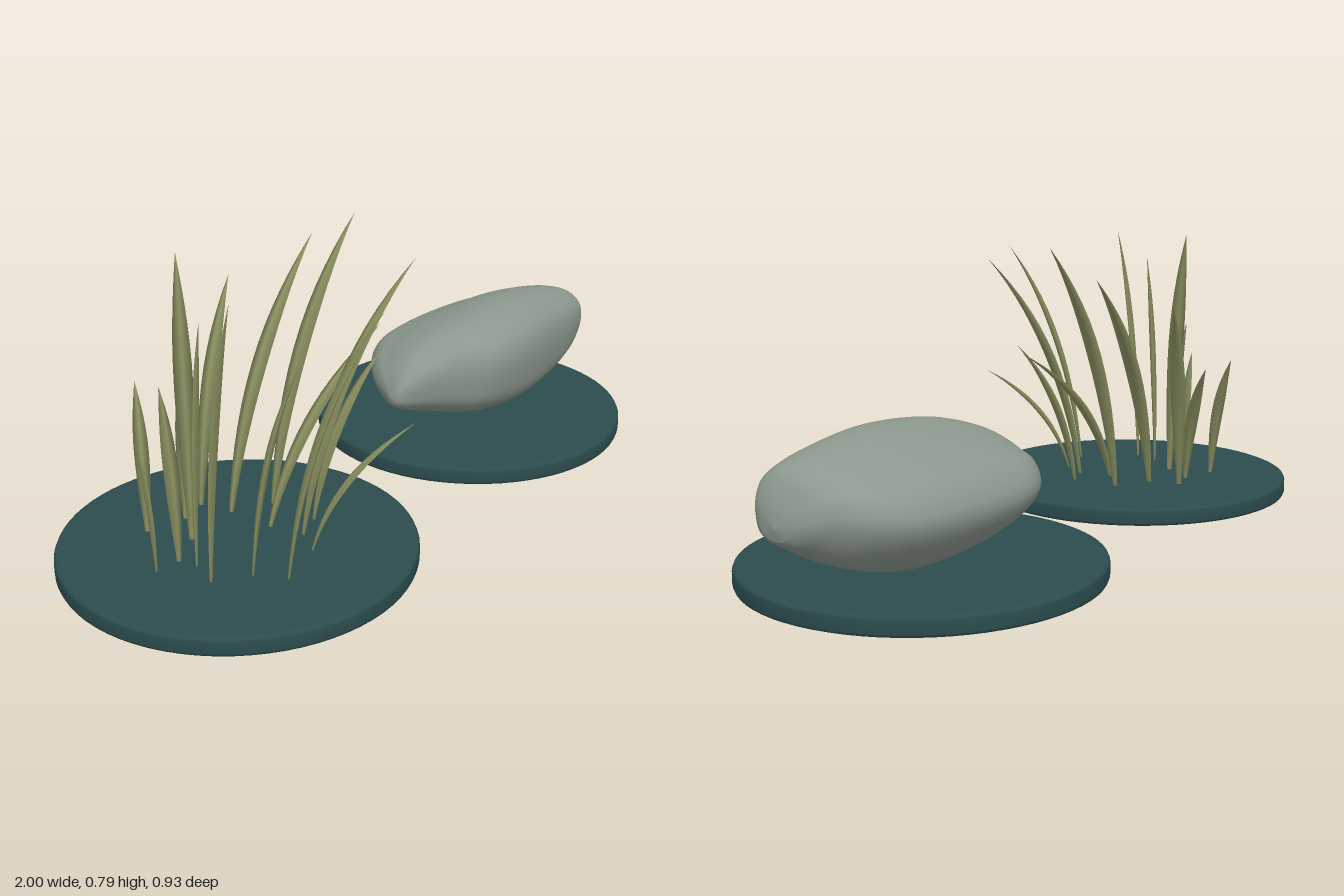
import * as THREE from 'three';

const baseMat = new THREE.MeshStandardMaterial({ color: 0x2c4c4e });
baseMat.name = 'deepTeal';
const rockMat = new THREE.MeshStandardMaterial({ color: 0x8c988e });
rockMat.name = 'stoneGrey';
const grassMat = new THREE.MeshStandardMaterial({ color: 0x8a9060 });
grassMat.name = 'grassGreen';

// Skins a row of equal closed rings with smooth normals
function loft(rings) {
  const n = rings[0].length, pos = [], idx = [];
  rings.forEach(r => r.forEach(p => pos.push(p.x, p.y, p.z)));
  for (let i = 0; i < rings.length - 1; i++) {
    for (let j = 0; j < n; j++) {
      const k = (j + 1) % n;
      const a = i * n + j, b = a + n, c = i * n + k, d = c + n;
      idx.push(a, b, c, b, d, c);
    }
  }
  const g = new THREE.BufferGeometry();
  g.setAttribute('position', new THREE.Float32BufferAttribute(pos, 3));
  g.setIndex(idx);
  g.computeVertexNormals();
  return g;
}

// Round plinth with softened rims
function makeDisc(x, name) {
  const profile = [[0, 0], [0.44, 0], [0.455, 0], [0.462, 0.003], [0.465, 0.01],
    [0.465, 0.04], [0.462, 0.047], [0.455, 0.05], [0.44, 0.05], [0, 0.05]];
  const disc = new THREE.Mesh(
    new THREE.LatheGeometry(profile.map(p => new THREE.Vector2(...p)), 72), baseMat);
  disc.position.x = x;
  disc.name = name;
  return disc;
}

// Boulder: one lopsided outline, resized along x
function makeRock() {
  const outline = [[0.21, 0.28], [0.19, 0.335], [0.13, 0.377], [0.05, 0.386], [-0.06, 0.355],
    [-0.14, 0.317], [-0.205, 0.285], [-0.245, 0.21], [-0.2, 0.13], [-0.1, 0.066], [0, 0.055],
    [0.1, 0.07], [0.18, 0.125], [0.205, 0.2]];
  const loop = new THREE.CatmullRomCurve3(
    outline.map(([z, y]) => new THREE.Vector3(0, (y - 0.22) / 0.165, (z + 0.018) / 0.228)), true)
    .getPoints(48).slice(0, 48);
  // x, back z, front z, low y, high y
  const stations = [[0.14, -0.015, 0.015, 0.185, 0.215], [0.155, -0.04, 0.03, 0.17, 0.245],
    [0.2, -0.11, 0.06, 0.145, 0.29], [0.28, -0.185, 0.11, 0.115, 0.333],
    [0.37, -0.235, 0.185, 0.088, 0.363], [0.47, -0.246, 0.207, 0.066, 0.378],
    [0.6, -0.238, 0.21, 0.055, 0.386], [0.72, -0.22, 0.2, 0.062, 0.381],
    [0.82, -0.19, 0.192, 0.088, 0.366], [0.89, -0.14, 0.18, 0.12, 0.35],
    [0.935, -0.07, 0.165, 0.15, 0.33], [0.96, -0.02, 0.15, 0.165, 0.29],
    [0.975, 0.03, 0.12, 0.18, 0.25]];
  const lowHigh = new THREE.CatmullRomCurve3(stations.map(s => new THREE.Vector3(s[0], s[3], s[4])));
  const backFront = new THREE.CatmullRomCurve3(stations.map(s => new THREE.Vector3(s[0], s[1], s[2])));
  const rings = [];
  const steps = 48;
  for (let i = 0; i <= steps; i++) {
    const h = lowHigh.getPoint(i / steps), w = backFront.getPoint(i / steps);
    rings.push(loop.map(p => new THREE.Vector3(h.x,
      (h.y + h.z) / 2 + p.y * (h.z - h.y) / 2,
      (w.y + w.z) / 2 + p.z * (w.z - w.y) / 2)));
  }
  // Close both ends
  const tipRing = (x, y, z) => loop.map(() => new THREE.Vector3(x, y, z));
  rings.unshift(tipRing(0.138, 0.2, 0));
  rings.push(tipRing(0.98, 0.21, 0.075));
  const rock = new THREE.Mesh(loft(rings), rockMat);
  rock.name = 'rock';
  return rock;
}

// Tapered leaf with a diamond section, bending from base to tip
function makeBlade([bx, bz, tx, ty, tz]) {
  const base = new THREE.Vector3(bx, 0.045, bz), tip = new THREE.Vector3(tx, ty, tz);
  const dx = tx - bx, dz = tz - bz, lean = Math.hypot(dx, dz);
  const bend = new THREE.QuadraticBezierCurve3(base,
    new THREE.Vector3(bx + dx * 0.2, 0.05 + (ty - 0.05) * 0.62, bz + dz * 0.2), tip);
  const side = new THREE.Vector3(-dz / lean, 0, dx / lean);
  const half = 0.013 + 0.014 * ty;
  const rings = [];
  const steps = 14;
  for (let i = 0; i <= steps; i++) {
    const t = i / steps, p = bend.getPoint(t);
    const normal = new THREE.Vector3().crossVectors(side, bend.getTangent(t));
    const swell = t < 0.5 ? 0.3 + 0.7 * Math.sin(t * Math.PI) : Math.cos((t - 0.5) * Math.PI);
    const w = half * swell, d = w * 0.4;
    rings.push([[w, 0], [0, d], [-w, 0], [0, -d]].map(([u, v]) =>
      p.clone().addScaledVector(side, u).addScaledVector(normal, v)));
  }
  const blade = new THREE.Mesh(loft(rings), grassMat);
  blade.name = 'grassBlade';
  return blade;
}

export function createModel() {
  const model = new THREE.Group();
  model.name = 'rockAndGrass';
  model.add(makeDisc(-0.535, 'grassBase'), makeDisc(0.535, 'rockBase'), makeRock());

  // base x, base z, tip x, tip y, tip z
  const blades = [
    [-0.65, 0.15, -0.58, 0.6, 0.25], [-0.61, 0.23, -0.45, 0.735, 0.4],
    [-0.47, 0.19, -0.26, 0.375, 0.36], [-0.42, 0.12, -0.08, 0.73, 0.225],
    [-0.34, 0.09, -0.12, 0.485, 0.155], [-0.44, 0.025, 0.02, 0.485, 0.045],
    [-0.34, -0.05, 0.02, 0.78, -0.045], [-0.44, -0.11, 0.01, 0.7, -0.185],
    [-0.46, -0.2, -0.21, 0.615, -0.3], [-0.61, -0.09, -0.54, 0.787, -0.17],
    [-0.54, -0.18, -0.4, 0.415, -0.31], [-0.65, -0.21, -0.57, 0.42, -0.31],
    [-0.71, -0.04, -0.69, 0.5, -0.1], [-0.78, -0.05, -0.81, 0.39, -0.06],
    [-0.735, 0.09, -0.715, 0.777, 0.163], [-0.7, 0.01, -0.685, 0.7, 0.04],
  ];
  const grass = new THREE.Group();
  grass.name = 'grassTuft';
  blades.forEach(b => grass.add(makeBlade(b)));
  model.add(grass);
  return model;
}
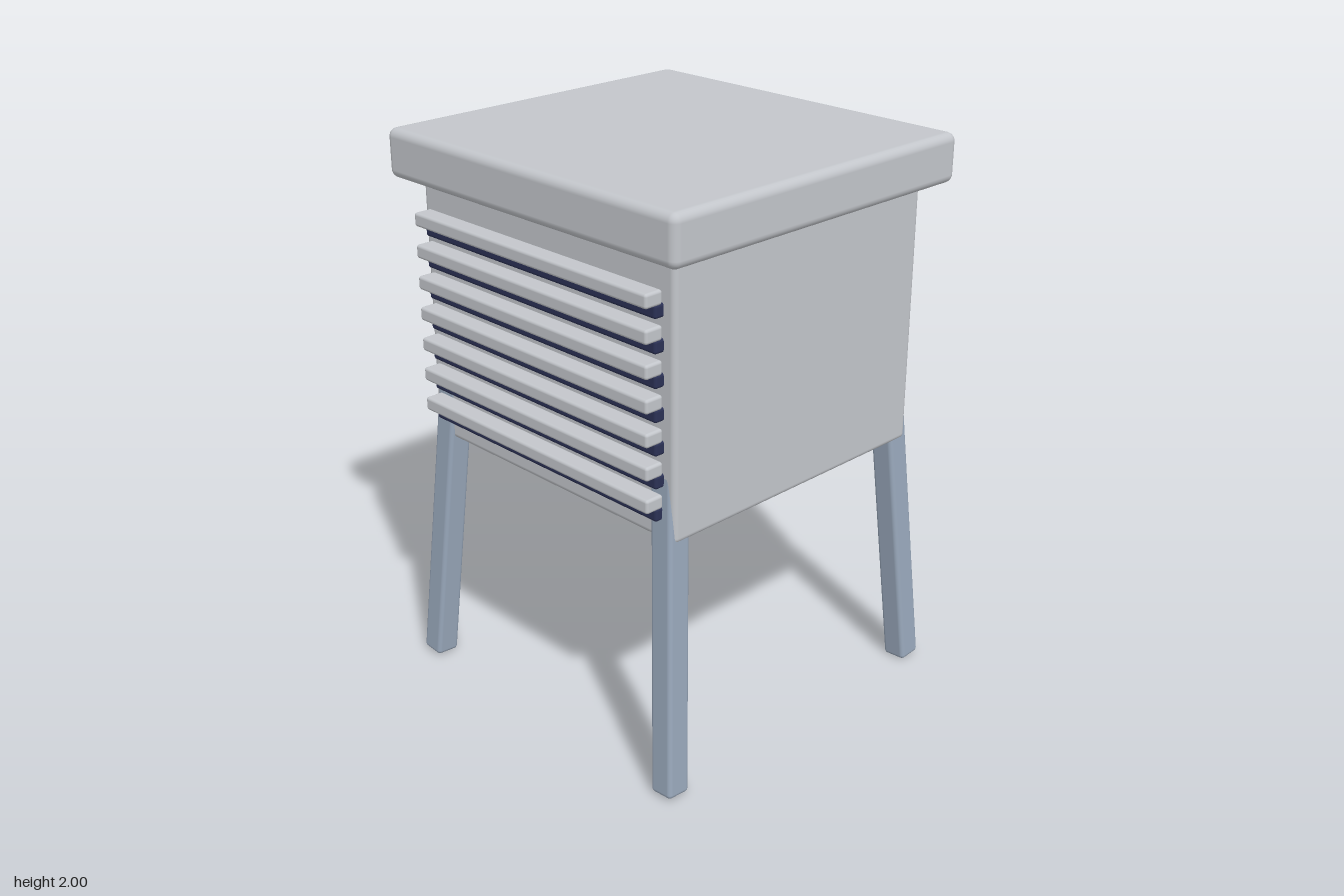
import * as THREE from 'three';
import { RoundedBoxGeometry } from 'three/addons/geometries/RoundedBoxGeometry.js';

export function createModel() {
  const group = new THREE.Group();
  const mat = (name, color) => {
    const m = new THREE.MeshStandardMaterial({ color });
    m.name = name;
    return m;
  };
  const paleGrey = mat('pale grey', 0xc3c6cb);
  const blueGrey = mat('blue grey', 0x98a7ba);
  const navy = mat('dark navy', 0x2b3155);

  const box = (name, material, size, pos, radius) => {
    const mesh = new THREE.Mesh(new RoundedBoxGeometry(...size, 3, radius), material);
    mesh.name = name;
    mesh.position.set(...pos);
    group.add(mesh);
    return mesh;
  };

  // Cabinet and overhanging lid
  box('cabinet', paleGrey, [1.2, 0.95, 1.14], [0, 1.375, 0], 0.02);
  box('lid', paleGrey, [1.36, 0.17, 1.3], [0, 1.915, 0], 0.03);

  // Front louvres: each slat has a dark gap below it
  for (let i = 0; i < 7; i++) {
    const y = 1.71 - i * 0.1112;
    box('slat', paleGrey, [1.115, 0.048, 0.07], [0, y, 0.611], 0.01);
    box('slatGap', navy, [1.108, 0.046, 0.05], [0, y - 0.043, 0.58], 0.01);
  }

  // Four legs splayed outwards, their tops set into the cabinet
  const splay = 0.074;
  for (const sx of [-1, 1]) {
    for (const sz of [-1, 1]) {
      const leg = box('leg', blueGrey, [0.09, 1.2, 0.09], [sx * 0.573, 0.603, sz * 0.563], 0.015);
      leg.rotation.set(-sz * splay, 0, sx * splay);
    }
  }
  return group;
}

--------------------

> Description of the task:
Select all lines in the listing that include the word "push".

> Output for this task:
  rings.forEach(r => r.forEach(p => pos.push(p.x, p.y, p.z)));
      idx.push(a, b, c, b, d, c);
    rings.push(loop.map(p => new THREE.Vector3(h.x,
  rings.push(tipRing(0.98, 0.21, 0.075));
    rings.push([[w, 0], [0, d], [-w, 0], [0, -d]].map(([u, v]) =>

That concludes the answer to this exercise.